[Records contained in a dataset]
··········

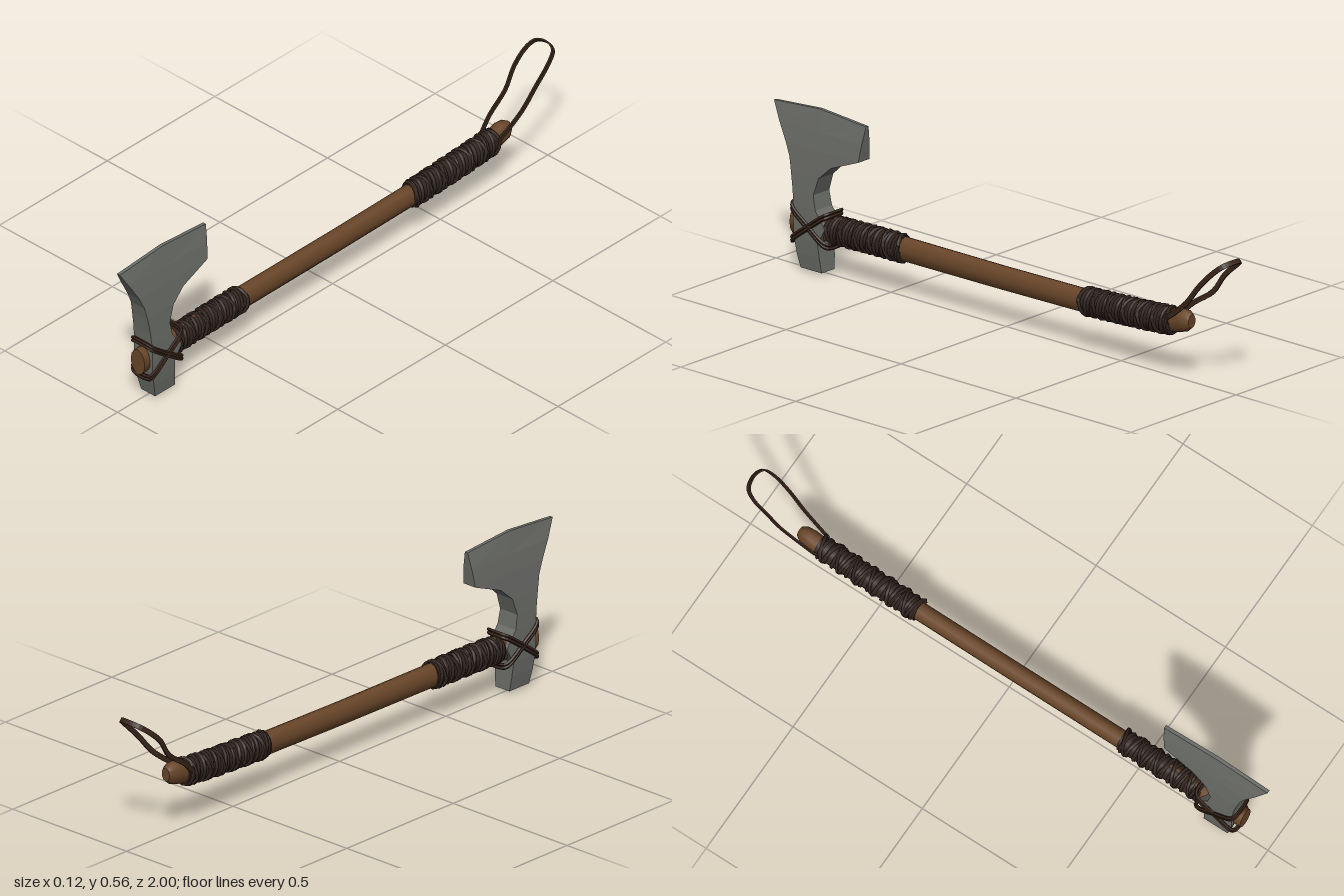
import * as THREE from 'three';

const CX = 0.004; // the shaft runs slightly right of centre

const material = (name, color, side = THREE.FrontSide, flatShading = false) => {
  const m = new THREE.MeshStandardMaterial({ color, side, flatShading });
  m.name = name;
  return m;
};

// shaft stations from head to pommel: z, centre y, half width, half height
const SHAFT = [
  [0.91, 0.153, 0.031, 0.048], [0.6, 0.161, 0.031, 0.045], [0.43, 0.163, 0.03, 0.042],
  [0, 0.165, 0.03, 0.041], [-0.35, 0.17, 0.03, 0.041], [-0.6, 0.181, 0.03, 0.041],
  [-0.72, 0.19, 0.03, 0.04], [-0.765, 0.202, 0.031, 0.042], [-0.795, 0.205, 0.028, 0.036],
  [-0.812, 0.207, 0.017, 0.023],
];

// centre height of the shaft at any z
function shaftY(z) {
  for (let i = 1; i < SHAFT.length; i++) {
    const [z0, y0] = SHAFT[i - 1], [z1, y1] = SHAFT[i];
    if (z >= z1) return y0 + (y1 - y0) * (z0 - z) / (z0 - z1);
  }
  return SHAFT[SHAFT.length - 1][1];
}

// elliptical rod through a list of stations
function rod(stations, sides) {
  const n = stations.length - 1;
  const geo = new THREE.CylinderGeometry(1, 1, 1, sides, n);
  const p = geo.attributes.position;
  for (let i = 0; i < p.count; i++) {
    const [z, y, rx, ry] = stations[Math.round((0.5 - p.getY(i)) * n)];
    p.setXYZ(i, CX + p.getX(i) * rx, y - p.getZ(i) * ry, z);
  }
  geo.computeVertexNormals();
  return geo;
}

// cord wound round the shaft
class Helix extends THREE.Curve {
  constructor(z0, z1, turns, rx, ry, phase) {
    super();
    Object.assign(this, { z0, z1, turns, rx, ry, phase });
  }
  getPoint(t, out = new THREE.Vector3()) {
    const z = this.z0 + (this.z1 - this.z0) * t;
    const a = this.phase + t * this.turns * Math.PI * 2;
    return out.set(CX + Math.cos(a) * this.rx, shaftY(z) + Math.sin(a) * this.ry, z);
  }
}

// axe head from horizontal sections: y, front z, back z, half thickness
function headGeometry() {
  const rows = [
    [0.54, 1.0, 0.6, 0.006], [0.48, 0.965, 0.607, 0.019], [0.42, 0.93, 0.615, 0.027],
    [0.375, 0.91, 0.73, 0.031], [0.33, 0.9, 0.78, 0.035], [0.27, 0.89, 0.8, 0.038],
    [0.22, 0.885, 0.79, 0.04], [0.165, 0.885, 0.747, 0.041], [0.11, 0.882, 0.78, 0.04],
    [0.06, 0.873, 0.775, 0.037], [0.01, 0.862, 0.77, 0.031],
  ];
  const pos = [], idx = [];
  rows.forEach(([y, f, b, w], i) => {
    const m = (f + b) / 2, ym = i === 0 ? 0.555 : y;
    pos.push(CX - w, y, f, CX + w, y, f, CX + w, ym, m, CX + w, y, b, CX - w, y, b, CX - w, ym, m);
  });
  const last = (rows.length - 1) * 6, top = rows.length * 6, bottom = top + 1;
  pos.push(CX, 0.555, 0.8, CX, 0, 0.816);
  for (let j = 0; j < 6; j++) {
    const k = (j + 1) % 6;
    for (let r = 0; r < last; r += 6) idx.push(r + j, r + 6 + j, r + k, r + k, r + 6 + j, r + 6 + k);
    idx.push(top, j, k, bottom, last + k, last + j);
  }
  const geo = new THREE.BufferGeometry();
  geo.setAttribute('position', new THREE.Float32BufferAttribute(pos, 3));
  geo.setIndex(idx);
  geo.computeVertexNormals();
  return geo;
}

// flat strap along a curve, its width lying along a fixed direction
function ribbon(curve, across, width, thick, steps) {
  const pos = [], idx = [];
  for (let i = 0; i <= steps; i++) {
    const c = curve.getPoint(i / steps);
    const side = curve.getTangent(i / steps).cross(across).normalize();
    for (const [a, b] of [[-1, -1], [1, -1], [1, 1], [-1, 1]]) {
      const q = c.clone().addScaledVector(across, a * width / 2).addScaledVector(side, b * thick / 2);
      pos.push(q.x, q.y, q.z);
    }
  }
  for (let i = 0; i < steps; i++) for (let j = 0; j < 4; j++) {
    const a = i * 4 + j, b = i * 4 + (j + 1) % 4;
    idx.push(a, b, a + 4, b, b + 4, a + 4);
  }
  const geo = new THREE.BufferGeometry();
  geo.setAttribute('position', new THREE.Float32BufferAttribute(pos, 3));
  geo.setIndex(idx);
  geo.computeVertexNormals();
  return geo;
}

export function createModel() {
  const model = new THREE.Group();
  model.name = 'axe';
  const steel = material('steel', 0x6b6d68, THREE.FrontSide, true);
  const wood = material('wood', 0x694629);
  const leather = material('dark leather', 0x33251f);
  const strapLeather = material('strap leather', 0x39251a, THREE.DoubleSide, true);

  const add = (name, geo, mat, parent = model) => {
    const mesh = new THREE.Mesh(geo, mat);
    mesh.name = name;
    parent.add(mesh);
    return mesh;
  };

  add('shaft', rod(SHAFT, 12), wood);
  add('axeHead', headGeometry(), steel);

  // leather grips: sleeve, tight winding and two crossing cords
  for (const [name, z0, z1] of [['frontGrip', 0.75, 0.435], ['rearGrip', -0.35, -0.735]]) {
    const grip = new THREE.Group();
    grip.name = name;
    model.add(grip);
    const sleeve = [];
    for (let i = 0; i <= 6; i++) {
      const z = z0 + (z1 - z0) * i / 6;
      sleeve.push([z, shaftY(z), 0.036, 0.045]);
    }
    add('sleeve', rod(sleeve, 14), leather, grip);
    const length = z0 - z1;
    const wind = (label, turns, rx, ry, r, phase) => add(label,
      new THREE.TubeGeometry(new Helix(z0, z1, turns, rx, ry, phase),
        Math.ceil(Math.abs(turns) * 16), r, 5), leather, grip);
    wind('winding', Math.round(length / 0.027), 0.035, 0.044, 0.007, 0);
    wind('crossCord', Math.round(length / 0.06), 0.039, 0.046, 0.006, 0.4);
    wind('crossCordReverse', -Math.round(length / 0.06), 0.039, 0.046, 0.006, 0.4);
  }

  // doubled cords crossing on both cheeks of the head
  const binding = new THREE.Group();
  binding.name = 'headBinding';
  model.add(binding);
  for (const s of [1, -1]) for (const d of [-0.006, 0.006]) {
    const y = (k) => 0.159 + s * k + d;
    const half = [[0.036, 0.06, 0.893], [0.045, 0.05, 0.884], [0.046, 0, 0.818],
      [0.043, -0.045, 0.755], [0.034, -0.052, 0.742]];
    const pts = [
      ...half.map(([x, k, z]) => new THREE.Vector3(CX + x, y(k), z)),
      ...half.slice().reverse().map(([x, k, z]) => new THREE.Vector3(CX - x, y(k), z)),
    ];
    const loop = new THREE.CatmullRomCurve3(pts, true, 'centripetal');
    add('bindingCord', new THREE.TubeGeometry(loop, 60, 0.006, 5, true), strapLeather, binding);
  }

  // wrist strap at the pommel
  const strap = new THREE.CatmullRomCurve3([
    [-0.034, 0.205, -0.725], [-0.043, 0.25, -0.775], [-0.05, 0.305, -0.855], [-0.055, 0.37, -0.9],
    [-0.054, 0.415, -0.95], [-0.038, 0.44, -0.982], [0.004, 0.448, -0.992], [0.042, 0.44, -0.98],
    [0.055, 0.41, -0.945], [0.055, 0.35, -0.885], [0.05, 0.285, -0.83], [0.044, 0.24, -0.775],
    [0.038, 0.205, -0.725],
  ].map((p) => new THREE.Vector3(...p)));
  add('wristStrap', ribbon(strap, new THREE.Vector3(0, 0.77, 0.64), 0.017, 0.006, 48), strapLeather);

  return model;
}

··········

*EXERCISE DESCRIPTION*
Identify the lines above that contain the word "round", then copy them.

*EXERCISE RESULT*
    const [z, y, rx, ry] = stations[Math.round((0.5 - p.getY(i)) * n)];
// cord wound round the shaft
    wind('winding', Math.round(length / 0.027), 0.035, 0.044, 0.007, 0);
    wind('crossCord', Math.round(length / 0.06), 0.039, 0.046, 0.006, 0.4);
    wind('crossCordReverse', -Math.round(length / 0.06), 0.039, 0.046, 0.006, 0.4);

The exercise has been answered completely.